[EDITORIALS]Little will to reformThe government plan for privatizing the railroads and power generation and gas industries has essentially been scrapped. The plan to merge the Korea Housing Corporation with the Korea Land Corporation has also been discarded. The restructuring plans designed to streamline public sector industries are coming to a halt without reasonable explanations or alternatives.
The government says it decided to re-examine the plan to merge the housing and land corporations because the effects of integration are questionable and other reasons to keep them separate have emerged. But the merger has been promoted for five years and there have been no changes in circumstances nor management improvements that could justify a cancellation. The two corporations have 20 trillion won ($16.5 billion) in debts. They find it hard to pay the interest on those borrowings. There is ample reason to say that the Ministry of Construction and Transportation abandoned the plan to cater to the interests of the new regime and labor instead of fostering national competitiveness.
The privatization of public industries was decided following a national consensus that management there should be improved.
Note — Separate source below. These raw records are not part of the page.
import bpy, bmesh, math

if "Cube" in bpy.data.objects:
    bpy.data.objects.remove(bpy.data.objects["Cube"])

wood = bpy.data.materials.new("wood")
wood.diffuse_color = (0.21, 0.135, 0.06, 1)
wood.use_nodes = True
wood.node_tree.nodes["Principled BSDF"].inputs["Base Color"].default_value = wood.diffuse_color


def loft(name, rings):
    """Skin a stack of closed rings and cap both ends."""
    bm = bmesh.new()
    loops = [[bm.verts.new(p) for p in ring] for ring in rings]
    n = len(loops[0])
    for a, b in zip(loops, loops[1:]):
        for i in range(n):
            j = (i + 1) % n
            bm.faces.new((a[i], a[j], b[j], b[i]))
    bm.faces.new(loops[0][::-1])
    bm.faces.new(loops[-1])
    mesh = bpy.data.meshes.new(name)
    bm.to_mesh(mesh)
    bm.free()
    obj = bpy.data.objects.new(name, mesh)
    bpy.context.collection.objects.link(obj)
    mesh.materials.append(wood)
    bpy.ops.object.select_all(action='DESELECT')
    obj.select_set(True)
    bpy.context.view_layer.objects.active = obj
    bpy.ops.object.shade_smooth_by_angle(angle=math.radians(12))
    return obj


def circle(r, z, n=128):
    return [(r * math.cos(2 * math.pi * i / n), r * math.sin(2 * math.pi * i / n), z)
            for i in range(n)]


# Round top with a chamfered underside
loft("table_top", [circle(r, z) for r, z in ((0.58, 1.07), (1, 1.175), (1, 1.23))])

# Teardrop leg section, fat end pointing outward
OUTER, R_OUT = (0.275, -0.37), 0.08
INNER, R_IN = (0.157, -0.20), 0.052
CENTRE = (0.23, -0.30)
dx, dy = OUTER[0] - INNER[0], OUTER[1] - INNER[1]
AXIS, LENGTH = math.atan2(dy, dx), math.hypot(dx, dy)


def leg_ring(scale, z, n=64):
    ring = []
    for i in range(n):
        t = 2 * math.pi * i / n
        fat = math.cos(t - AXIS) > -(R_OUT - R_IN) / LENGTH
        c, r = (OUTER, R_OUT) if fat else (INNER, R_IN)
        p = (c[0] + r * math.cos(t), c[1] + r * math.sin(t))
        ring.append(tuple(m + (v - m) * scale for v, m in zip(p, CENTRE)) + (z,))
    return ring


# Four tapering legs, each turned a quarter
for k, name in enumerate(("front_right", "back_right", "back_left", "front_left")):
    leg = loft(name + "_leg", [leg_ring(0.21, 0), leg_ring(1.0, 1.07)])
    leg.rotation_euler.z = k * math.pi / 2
Eight of 11 corporations have been privatized. As can be seen at POSCO and KT, the results were successful. Persuasive reasons or alternatives should be presented for stopping now. The government plans to put railroad operation under a public corporation. But the plan is not transparent and there is no plan to deal with the 600 to 700 billion won annual deficit. The power generation sector has been split up on the assumption that privatization would follow. If the plan is scrapped now, a lot of time and money has been wasted.
Privatization was decided upon after 10 years of work. Without a change in public opinion, this action by a new administration appears capricious. And what of foreign investor confidence? For international competitiveness, the public sector needs reform. It is a symbol of ineffectiveness with parachute appointments, militant unions and political influence. Giving up privatization amounts to giving up national competitiveness.